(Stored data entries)
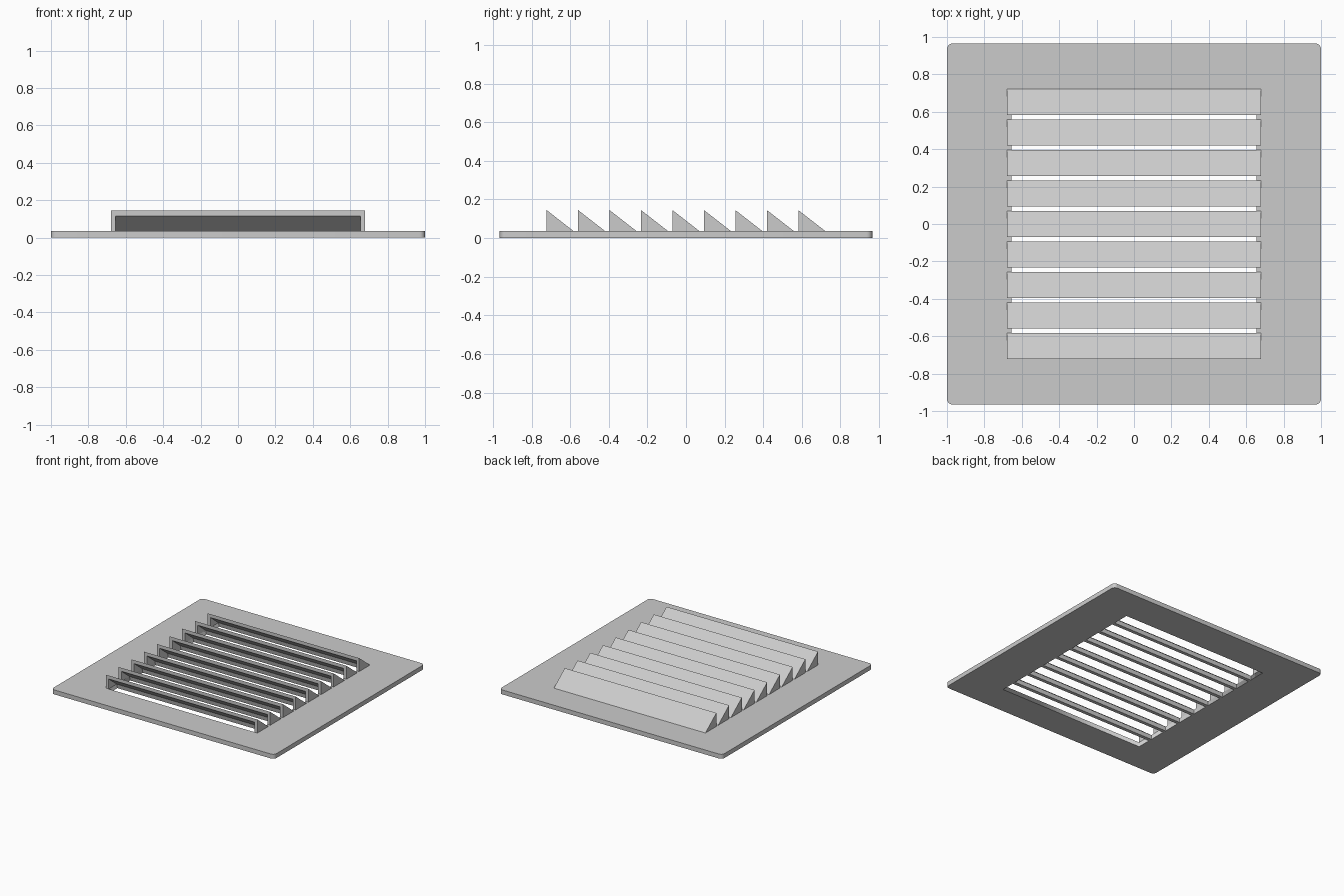
import bpy
import bmesh
import math

cube = bpy.data.objects.get("Cube")
if cube:
    bpy.data.objects.remove(cube, do_unlink=True)

HALF_X, HALF_Y, THICK, CORNER = 1.0, 0.965, 0.036, 0.03
OPEN_X, HOOD_X = 0.655, 0.68
COUNT, PITCH, FIRST_Y, DEPTH = 9, 0.163, -0.722, 0.14
TOP, RIM = 0.145, 0.117
UNDER = 0.103  # where the sloped underside meets the plate top

metal = bpy.data.materials.new("light grey metal")
metal.use_nodes = True
grey = (0.6, 0.6, 0.6, 1)
metal.diffuse_color = grey
metal.node_tree.nodes["Principled BSDF"].inputs["Base Color"].default_value = grey


def add_prism(bm, section, x0, x1):
    """Extrude a (y, z) section along x."""
    face = bm.faces.new([bm.verts.new((x0, y, z)) for y, z in section])
    moved = bmesh.ops.extrude_face_region(bm, geom=[face])["geom"]
    verts = [v for v in moved if isinstance(v, bmesh.types.BMVert)]
    bmesh.ops.translate(bm, verts=verts, vec=(x1 - x0, 0, 0))


def add_loop(curve, points):
    spline = curve.splines.new("POLY")
    spline.points.add(len(points) - 1)
    for p, (x, y) in zip(spline.points, points):
        p.co = (x, y, 0, 1)
    spline.use_cyclic_u = True


# Face plate: rounded rectangle with one rectangular opening
outline = []
for i, (sx, sy) in enumerate([(1, 1), (-1, 1), (-1, -1), (1, -1)]):
    for k in range(7):
        a = math.radians(90 * i + 15 * k)
        outline.append((sx * (HALF_X - CORNER) + CORNER * math.cos(a),
                        sy * (HALF_Y - CORNER) + CORNER * math.sin(a)))
open_back = FIRST_Y + (COUNT - 1) * PITCH + DEPTH
curve = bpy.data.curves.new("face_plate", "CURVE")
curve.dimensions = "2D"
curve.fill_mode = "BOTH"
curve.extrude = THICK / 2
add_loop(curve, outline)
add_loop(curve, [(-OPEN_X, FIRST_Y), (OPEN_X, FIRST_Y),
                 (OPEN_X, open_back), (-OPEN_X, open_back)])
curve.materials.append(metal)
plate = bpy.data.objects.new("face_plate", curve)
plate.location.z = THICK / 2
bpy.context.collection.objects.link(plate)
bpy.ops.object.select_all(action="DESELECT")
plate.select_set(True)
bpy.context.view_layer.objects.active = plate
bpy.ops.object.convert(target="MESH")

# Louver hood: sloped slat, side cheeks and a foot bar inside the opening
bm = bmesh.new()
add_prism(bm, [(0, TOP), (DEPTH, THICK), (UNDER, THICK), (0, RIM)], -HOOD_X, HOOD_X)
add_prism(bm, [(UNDER, THICK), (DEPTH, THICK), (DEPTH, 0), (UNDER + 0.009, 0)],
          -OPEN_X, OPEN_X)
for side in (-1, 1):
    add_prism(bm, [(0, THICK), (0, RIM), (UNDER, THICK)], side * OPEN_X, side * HOOD_X)
bmesh.ops.recalc_face_normals(bm, faces=bm.faces)
hood = bpy.data.meshes.new("louver")
bm.to_mesh(hood)
bm.free()
hood.materials.append(metal)

# Row of identical louvers
for i in range(COUNT):
    louver = bpy.data.objects.new(f"louver_{i + 1}", hood)
    louver.location.y = FIRST_Y + i * PITCH
    bpy.context.collection.objects.link(louver)
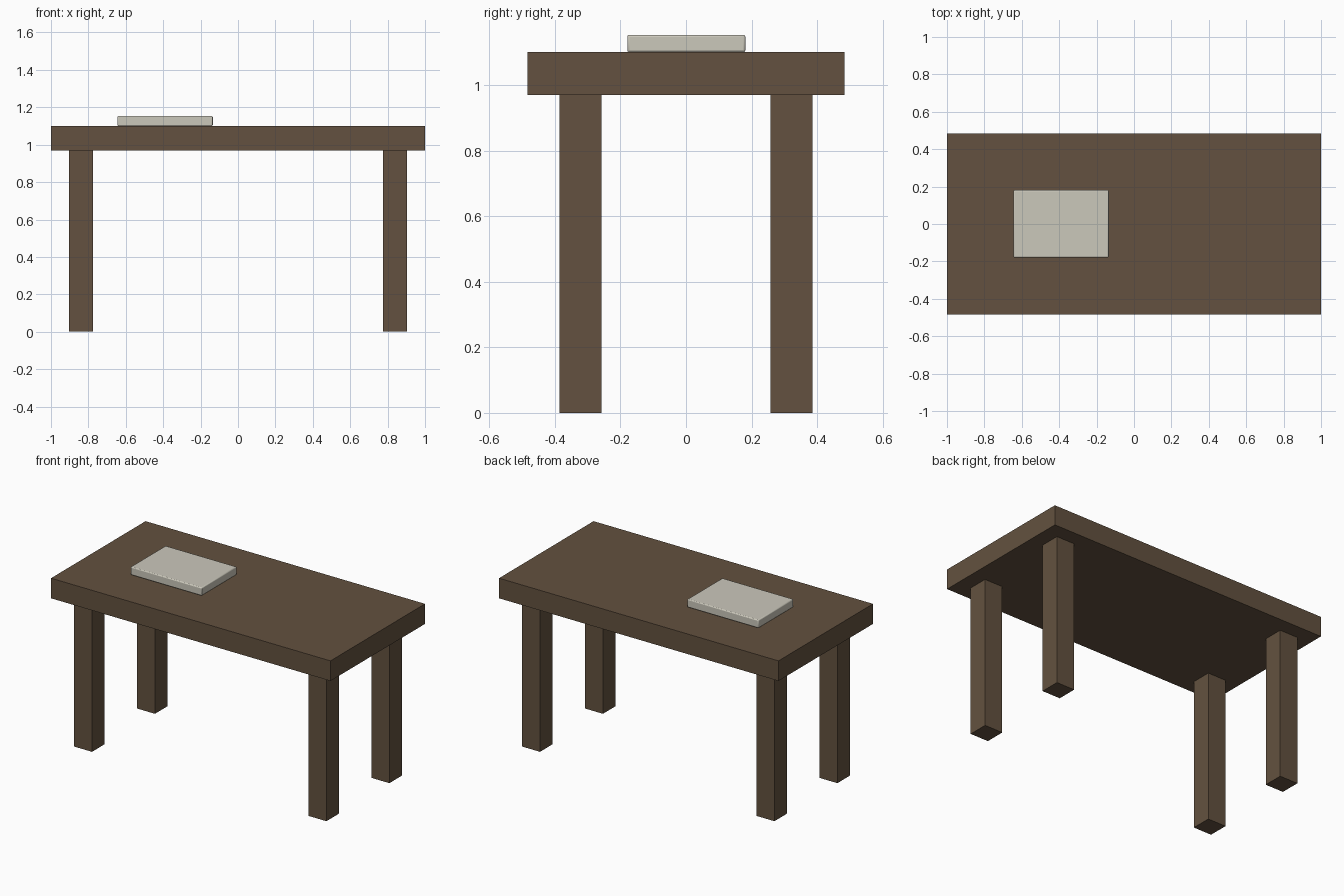
import bpy
import math

if "Cube" in bpy.data.objects:
    bpy.data.objects.remove(bpy.data.objects["Cube"])


def material(name, color):
    m = bpy.data.materials.new(name)
    m.diffuse_color = (*color, 1)
    m.use_nodes = True
    m.node_tree.nodes["Principled BSDF"].inputs["Base Color"].default_value = m.diffuse_color
    return m


def box(name, lo, hi, mat):
    """Box spanning two opposite corners."""
    center = [(a + b) / 2 for a, b in zip(lo, hi)]
    bpy.ops.mesh.primitive_cube_add(size=1, location=center)
    ob = bpy.context.object
    ob.name = name
    ob.scale = [b - a for a, b in zip(lo, hi)]
    bpy.ops.object.transform_apply(location=False, rotation=False, scale=True)
    ob.data.materials.append(mat)
    return ob


wood = material("dark_wood", (0.125, 0.083, 0.05))
cream = material("cream", (0.60, 0.58, 0.50))

# Table top
box("table_top", (-1, -0.483, 0.97), (1, 0.483, 1.1), wood)

# Four square legs, inset from the corners
for x_name, sx in (("left", -1), ("right", 1)):
    for y_name, sy in (("front", -1), ("back", 1)):
        cx, cy, r = sx * 0.839, sy * 0.322, 0.0645
        box(f"{y_name}_{x_name}_leg", (cx - r, cy - r, 0), (cx + r, cy + r, 0.97), wood)

# Soft-edged slab lying on the table
slab = box("slab", (-0.645, -0.179, 1.1), (-0.135, 0.181, 1.153), cream)
bevel = slab.modifiers.new("soft_edges", "BEVEL")
bevel.width = 0.006
bevel.segments = 2
bpy.ops.object.shade_smooth_by_angle(angle=math.radians(60))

_WHAT IS REQUIRED_
Repeat exactly the lines from the first line of the records above through the line containing "outline.append((sx * (HALF_X", leaving out the pictures.

_SOLUTION TO THE PROBLEM_
import bpy
import bmesh
import math

cube = bpy.data.objects.get("Cube")
if cube:
    bpy.data.objects.remove(cube, do_unlink=True)

HALF_X, HALF_Y, THICK, CORNER = 1.0, 0.965, 0.036, 0.03
OPEN_X, HOOD_X = 0.655, 0.68
COUNT, PITCH, FIRST_Y, DEPTH = 9, 0.163, -0.722, 0.14
TOP, RIM = 0.145, 0.117
UNDER = 0.103  # where the sloped underside meets the plate top

metal = bpy.data.materials.new("light grey metal")
metal.use_nodes = True
grey = (0.6, 0.6, 0.6, 1)
metal.diffuse_color = grey
metal.node_tree.nodes["Principled BSDF"].inputs["Base Color"].default_value = grey


def add_prism(bm, section, x0, x1):
    """Extrude a (y, z) section along x."""
    face = bm.faces.new([bm.verts.new((x0, y, z)) for y, z in section])
    moved = bmesh.ops.extrude_face_region(bm, geom=[face])["geom"]
    verts = [v for v in moved if isinstance(v, bmesh.types.BMVert)]
    bmesh.ops.translate(bm, verts=verts, vec=(x1 - x0, 0, 0))


def add_loop(curve, points):
    spline = curve.splines.new("POLY")
    spline.points.add(len(points) - 1)
    for p, (x, y) in zip(spline.points, points):
        p.co = (x, y, 0, 1)
    spline.use_cyclic_u = True


# Face plate: rounded rectangle with one rectangular opening
outline = []
for i, (sx, sy) in enumerate([(1, 1), (-1, 1), (-1, -1), (1, -1)]):
    for k in range(7):
        a = math.radians(90 * i + 15 * k)
        outline.append((sx * (HALF_X - CORNER) + CORNER * math.cos(a),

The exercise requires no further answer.